BEGIN PROVIDED ENTRIES

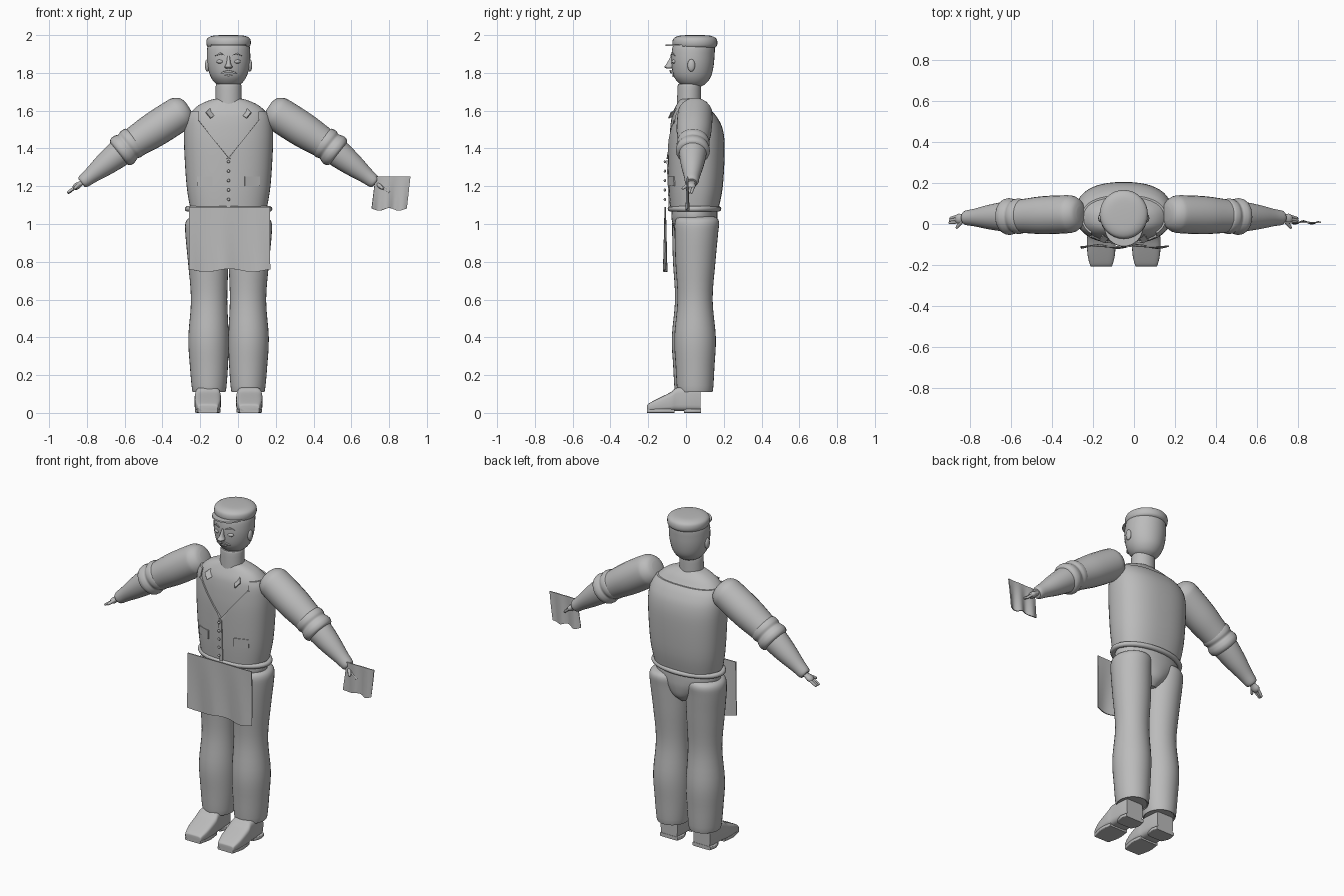
import bpy, bmesh, math
from mathutils import Vector, Matrix
from mathutils.bvhtree import BVHTree

cube = bpy.data.objects.get("Cube")
if cube:
    bpy.data.objects.remove(cube)

grey = bpy.data.materials.new("plain grey")
grey.use_nodes = True
grey.diffuse_color = (0.5, 0.5, 0.5, 1)
grey.node_tree.nodes["Principled BSDF"].inputs["Base Color"].default_value = (0.5, 0.5, 0.5, 1)

CX = -0.05      # the figure's own middle line
parts = []


def finish(name, bm, matrix=None):
    if matrix:
        bm.transform(matrix)
    bmesh.ops.recalc_face_normals(bm, faces=bm.faces)
    mesh = bpy.data.meshes.new(name)
    bm.to_mesh(mesh)
    bm.free()
    mesh.materials.append(grey)
    obj = bpy.data.objects.new(name, mesh)
    bpy.context.collection.objects.link(obj)
    parts.append(obj)
    return obj


def loft(name, rings, matrix=None, power=2.0, sides=32, steps=4):
    """Skin rings of (z, centre x, centre y, half width, half depth)."""
    r = [Vector(v) for v in rings]
    path = []
    for i in range(len(r) - 1):
        a, b, c, d = r[max(i - 1, 0)], r[i], r[i + 1], r[min(i + 2, len(r) - 1)]
        for k in range(steps):
            t = k / steps
            path.append((2 * b + (c - a) * t + (2 * a - 5 * b + 4 * c - d) * t ** 2
                         + (3 * b - a - 3 * c + d) * t ** 3) / 2)
    path.append(r[-1])
    bm = bmesh.new()
    loops = []
    for z, cx, cy, rx, ry in path:
        loop = []
        for k in range(sides):
            c, s = math.cos(k * math.tau / sides), math.sin(k * math.tau / sides)
            loop.append(bm.verts.new((cx + rx * math.copysign(abs(c) ** (2 / power), c),
                                      cy + ry * math.copysign(abs(s) ** (2 / power), s), z)))
        loops.append(loop)
    for a, b in zip(loops, loops[1:]):
        for k in range(sides):
            n = (k + 1) % sides
            bm.faces.new((a[k], a[n], b[n], b[k]))
    bm.faces.new(loops[0])
    bm.faces.new(loops[-1])
    return finish(name, bm, matrix)


def along(start, end):
    start, end = Vector(start), Vector(end)
    return Matrix.Translation(start) @ (end - start).to_track_quat('Z', 'Y').to_matrix().to_4x4()


def limb(name, start, end, rings, flat=1.0, steps=4):
    """Round limb from (distance, radius) pairs along a line."""
    return loft(name, [(d, 0, 0, r, r * flat) for d, r in rings], along(start, end),
                sides=24, steps=steps)


def ball(name, centre, size):
    bm = bmesh.new()
    bmesh.ops.create_uvsphere(bm, u_segments=16, v_segments=10, radius=1)
    return finish(name, bm, Matrix.Translation(centre) @ Matrix.Diagonal((*size, 1)))


def surface(obj):
    m = obj.data
    return BVHTree.FromPolygons([v.co for v in m.vertices], [p.vertices for p in m.polygons])


def plate(name, outline, tree, lift=0.004, thick=0.006):
    """Thin piece laid on the front of a surface; outline is (x, z)."""
    bm = bmesh.new()
    verts = []
    for x, z in outline:
        hit = tree.ray_cast(Vector((x, -1, z)), Vector((0, 1, 0)))[0]
        verts.append(bm.verts.new((x, (hit.y if hit else 0) - lift, z)))
    bm.faces.new(verts)
    obj = finish(name, bm)
    mod = obj.modifiers.new("thickness", 'SOLIDIFY')
    mod.thickness, mod.offset = thick, 0
    return obj


def sheet(name, width, height, place, wave):
    bm = bmesh.new()
    bmesh.ops.create_grid(bm, x_segments=24, y_segments=10, size=0.5)
    for v in bm.verts:
        u, w = v.co.x, v.co.y
        v.co = Vector((u * width, wave * math.sin(u * 14 + w) * (0.6 - w),
                       w * height + wave * math.cos(u * 11) * (0.5 - w))) + Vector(place)
    obj = finish(name, bm)
    mod = obj.modifiers.new("thickness", 'SOLIDIFY')
    mod.thickness, mod.offset = 0.006, 0
    return obj


# torso: shirt inside, vest outside with a V neck
def torso(name, rows, inset):
    return loft(name, [(z, CX, (f + b) / 2, w - inset, (b - f) / 2 - inset)
                       for z, w, f, b in rows], power=2.4, sides=48)


body = [(1.07, .2, -.083, .17), (1.2, .222, -.092, .195), (1.4, .235, -.097, .205),
        (1.5, .235, -.093, .195), (1.56, .225, -.086, .168), (1.595, .205, -.077, .14)]
shirt = torso("shirt", body + [(1.63, .165, -.06, .115), (1.655, .11, -.045, .09),
                               (1.665, .07, -.035, .08)], .009)
vest = torso("vest", body, 0)
chest = surface(vest)
bm = bmesh.new()
wedge = [bm.verts.new((CX + x, -.4, z)) for x, z in
         [(0, 1.35), (.16, 1.55), (.15, 1.75), (-.15, 1.75), (-.16, 1.55)]]
face = bm.faces.new(wedge)
out = bmesh.ops.extrude_face_region(bm, geom=[face])
bmesh.ops.translate(bm, vec=(0, .41, 0), verts=[v for v in out["geom"] if isinstance(v, bmesh.types.BMVert)])
cutter = finish("neck_cutter", bm)
cutter.hide_render = True
parts.remove(cutter)
cut = vest.modifiers.new("v neck", 'BOOLEAN')
cut.operation, cut.object, cut.solver = 'DIFFERENCE', cutter, 'EXACT'

plate("vest_placket", [(CX - .01, 1.09), (CX + .01, 1.09), (CX + .01, 1.34), (CX - .01, 1.34)], chest)
for i in range(5):
    ball("vest_button", (CX, -.112, 1.13 + i * .05), (.008, .006, .008))

# belt and hips
bm = bmesh.new()
N, M = 48, 10
grid = [[bm.verts.new((CX + (.216 + .016 * math.cos(b)) * math.cos(a),
                       .045 + (.126 + .016 * math.cos(b)) * math.sin(a), 1.08 + .015 * math.sin(b)))
         for b in [j * math.tau / M for j in range(M)]] for a in [i * math.tau / N for i in range(N)]]
for i in range(N):
    for j in range(M):
        k, l = (i + 1) % N, (j + 1) % M
        bm.faces.new((grid[i][j], grid[k][j], grid[k][l], grid[i][l]))
finish("belt", bm)
loft("hips", [(.88, CX, .05, .04, .06), (.92, CX, .05, .09, .1), (.98, CX, .05, .16, .115),
              (1.03, CX, .045, .2, .122), (1.08, CX, .045, .2, .12)])

# neck, head, cap
loft("neck", [(1.63, CX, .016, .07, .064), (1.73, CX, .018, .068, .062), (1.74, CX, .018, .062, .057)])
head = loft("head", [(1.728, CX, .035, .04, .045), (1.745, CX, .035, .07, .072),
                     (1.78, CX, .034, .095, .098), (1.83, CX, .035, .11, .11),
                     (1.89, CX, .037, .115, .114), (1.95, CX, .042, .108, .108), (1.98, CX, .045, .07, .07)])
loft("cap", [(1.93, CX, .047, .1, .1), (1.942, CX, .047, .114, .116), (1.965, CX, .047, .118, .119),
             (1.985, CX, .047, .11, .11), (1.997, CX, .047, .08, .08), (2.0, CX, .047, .03, .03)])
loft("cap_brim", [(1.943, CX, -.015, .095, .095), (1.95, CX, -.015, .093, .093)], steps=1)
skin = surface(head)
loft("nose", [(1.822, CX, -.088, .012, .014), (1.832, CX, -.09, .021, .025),
              (1.85, CX, -.082, .012, .02), (1.89, CX, -.072, .006, .008)], sides=16)
plate("lips", [(CX + x, z) for x, z in [(-.022, 1.786), (0, 1.779), (.022, 1.786), (0, 1.792)]], skin)

# pieces that come in pairs
for s, side in ((-1, "right_"), (1, "left_")):
    def X(d):
        return CX + s * d

    def pair_plate(name, outline, tree, **kw):
        plate(side + name, [(X(x), z) for x, z in outline], tree, **kw)

    # face
    ball(side + "ear", (X(.113), .028, 1.84), (.012, .02, .033))
    ball(side + "eye", (X(.044), -.062, 1.86), (.02, .014, .011))
    pair_plate("brow", [(.018, 1.893), (.045, 1.907), (.072, 1.89), (.045, 1.897)], skin, lift=.006)
    pair_plate("moustache", [(0, 1.815), (.03, 1.807), (.045, 1.797), (.02, 1.799), (0, 1.803)],
               skin, lift=.01, thick=.009)

    # vest trim and collar
    pair_plate("collar", [(.12, 1.59), (.075, 1.635), (.035, 1.6), (.095, 1.56)], chest, lift=.014)
    pair_plate("pocket", [(.085, 1.2), (.165, 1.2), (.165, 1.252), (.085, 1.252)], chest)
    pair_plate("vest_edge", [(0, 1.35), (.16, 1.55), (.168, 1.545), (.01, 1.345)], chest, lift=.003)

    # arm: sleeve, rolled cuff, forearm, hand
    shoulder, elbow, wrist = (X(.22), .05, 1.61), (X(.54), .037, 1.405), (X(.775), .03, 1.22)
    limb(side + "sleeve", shoulder, elbow, [(-.012, .035), (0, .065), (.03, .087), (.07, .093),
                                            (.2, .093), (.3, .085), (.39, .076)])
    limb(side + "rolled_cuff", elbow, wrist, [(-.065, .07), (-.055, .083), (-.03, .087), (-.01, .081),
                                              (.005, .086), (.025, .09), (.045, .084), (.055, .068)])
    limb(side + "forearm", elbow, wrist, [(0, .074), (.06, .072), (.15, .06), (.24, .043),
                                          (.29, .036), (.303, .027)])
    tip = Vector((X(.852), .018, 1.167))
    limb(side + "palm", wrist, tip, [(-.02, .02), (.01, .02), (.035, .025), (.05, .02), (.055, .012)], .7)
    for i in range(3):
        base = Vector(wrist).lerp(tip, .5) + Vector((0, (i - 1) * .014, 0))
        limb(side + "finger", base, tip + Vector((-s * .006 * i, (i - 1) * .012, .002 * i)),
             [(0, .008), (.04, .007), (.05, .003)])
    limb(side + "thumb", (X(.79), .015, 1.21), (X(.825), -.03, 1.18), [(0, .01), (.04, .008), (.052, .003)])

    # trouser leg
    y = .0 if s < 0 else .013
    loft(side + "trouser_leg", [(z, X(cx), cy + y, rx, ry) for z, cx, cy, rx, ry in
         [(.115, .103, .035, .08, .085), (.122, .103, .035, .09, .095), (.25, .104, .035, .101, .103),
          (.4, .106, .035, .107, .11), (.6, .103, .035, .096, .093), (.8, .108, .037, .107, .106),
          (.95, .117, .042, .112, .115), (1.01, .117, .045, .11, .117), (1.035, .112, .045, .09, .1),
          (1.045, .105, .045, .05, .06)]])

    # shoe: upper swept heel to toe, then sole and heel pads
    turn = Matrix(((1, 0, 0, 0), (0, 0, 1, 0), (0, 1, 0, 0), (0, 0, 0, 1)))
    loft(side + "shoe", [(yy, X(.11), .01 + h / 2, w, h / 2) for yy, w, h in
         [(-.207, .048, .025), (-.2, .055, .038), (-.15, .067, .065), (-.08, .07, .1),
          (-.045, .066, .125), (.03, .062, .125), (.078, .056, .12)]], turn, power=4.5)
    for name, a, b in (("sole", -.207, -.06), ("heel", -.01, .08)):
        loft(side + name, [(a, X(.11), .011, .052, .011), ((a + b) / 2, X(.11), .011, .068, .011),
                           (b, X(.11), .011, .06, .011)], turn, power=8)

# apron and the sheet held in the left hand
sheet("apron", .43, .335, (CX + .005, -.11, .922), .008)
paper = sheet("paper", .185, .175, (.81, .008, 1.165), .007)
for v in paper.data.vertices:
    v.co.x += (v.co.z - 1.165) * .12

# apply modifiers, then smooth while keeping edges
bpy.ops.object.select_all(action='DESELECT')
for obj in parts:
    obj.select_set(True)
bpy.context.view_layer.objects.active = parts[0]
bpy.ops.object.convert(target='MESH')
bpy.ops.object.shade_smooth_by_angle(angle=math.radians(40))
bpy.data.objects.remove(cutter)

END PROVIDED ENTRIES

Take the line above containing "bmesh.ops.translate(bm, vec=(0, .41, 0), verts=[v", the line containing "# pieces that come in pairs", and all lines in between, and copy them exactly without anything else.

• **EXERCISE SOLUTION**
bmesh.ops.translate(bm, vec=(0, .41, 0), verts=[v for v in out["geom"] if isinstance(v, bmesh.types.BMVert)])
cutter = finish("neck_cutter", bm)
cutter.hide_render = True
parts.remove(cutter)
cut = vest.modifiers.new("v neck", 'BOOLEAN')
cut.operation, cut.object, cut.solver = 'DIFFERENCE', cutter, 'EXACT'

plate("vest_placket", [(CX - .01, 1.09), (CX + .01, 1.09), (CX + .01, 1.34), (CX - .01, 1.34)], chest)
for i in range(5):
    ball("vest_button", (CX, -.112, 1.13 + i * .05), (.008, .006, .008))

# belt and hips
bm = bmesh.new()
N, M = 48, 10
grid = [[bm.verts.new((CX + (.216 + .016 * math.cos(b)) * math.cos(a),
                       .045 + (.126 + .016 * math.cos(b)) * math.sin(a), 1.08 + .015 * math.sin(b)))
         for b in [j * math.tau / M for j in range(M)]] for a in [i * math.tau / N for i in range(N)]]
for i in range(N):
    for j in range(M):
        k, l = (i + 1) % N, (j + 1) % M
        bm.faces.new((grid[i][j], grid[k][j], grid[k][l], grid[i][l]))
finish("belt", bm)
loft("hips", [(.88, CX, .05, .04, .06), (.92, CX, .05, .09, .1), (.98, CX, .05, .16, .115),
              (1.03, CX, .045, .2, .122), (1.08, CX, .045, .2, .12)])

# neck, head, cap
loft("neck", [(1.63, CX, .016, .07, .064), (1.73, CX, .018, .068, .062), (1.74, CX, .018, .062, .057)])
head = loft("head", [(1.728, CX, .035, .04, .045), (1.745, CX, .035, .07, .072),
                     (1.78, CX, .034, .095, .098), (1.83, CX, .035, .11, .11),
                     (1.89, CX, .037, .115, .114), (1.95, CX, .042, .108, .108), (1.98, CX, .045, .07, .07)])
loft("cap", [(1.93, CX, .047, .1, .1), (1.942, CX, .047, .114, .116), (1.965, CX, .047, .118, .119),
             (1.985, CX, .047, .11, .11), (1.997, CX, .047, .08, .08), (2.0, CX, .047, .03, .03)])
loft("cap_brim", [(1.943, CX, -.015, .095, .095), (1.95, CX, -.015, .093, .093)], steps=1)
skin = surface(head)
loft("nose", [(1.822, CX, -.088, .012, .014), (1.832, CX, -.09, .021, .025),
              (1.85, CX, -.082, .012, .02), (1.89, CX, -.072, .006, .008)], sides=16)
plate("lips", [(CX + x, z) for x, z in [(-.022, 1.786), (0, 1.779), (.022, 1.786), (0, 1.792)]], skin)

# pieces that come in pairs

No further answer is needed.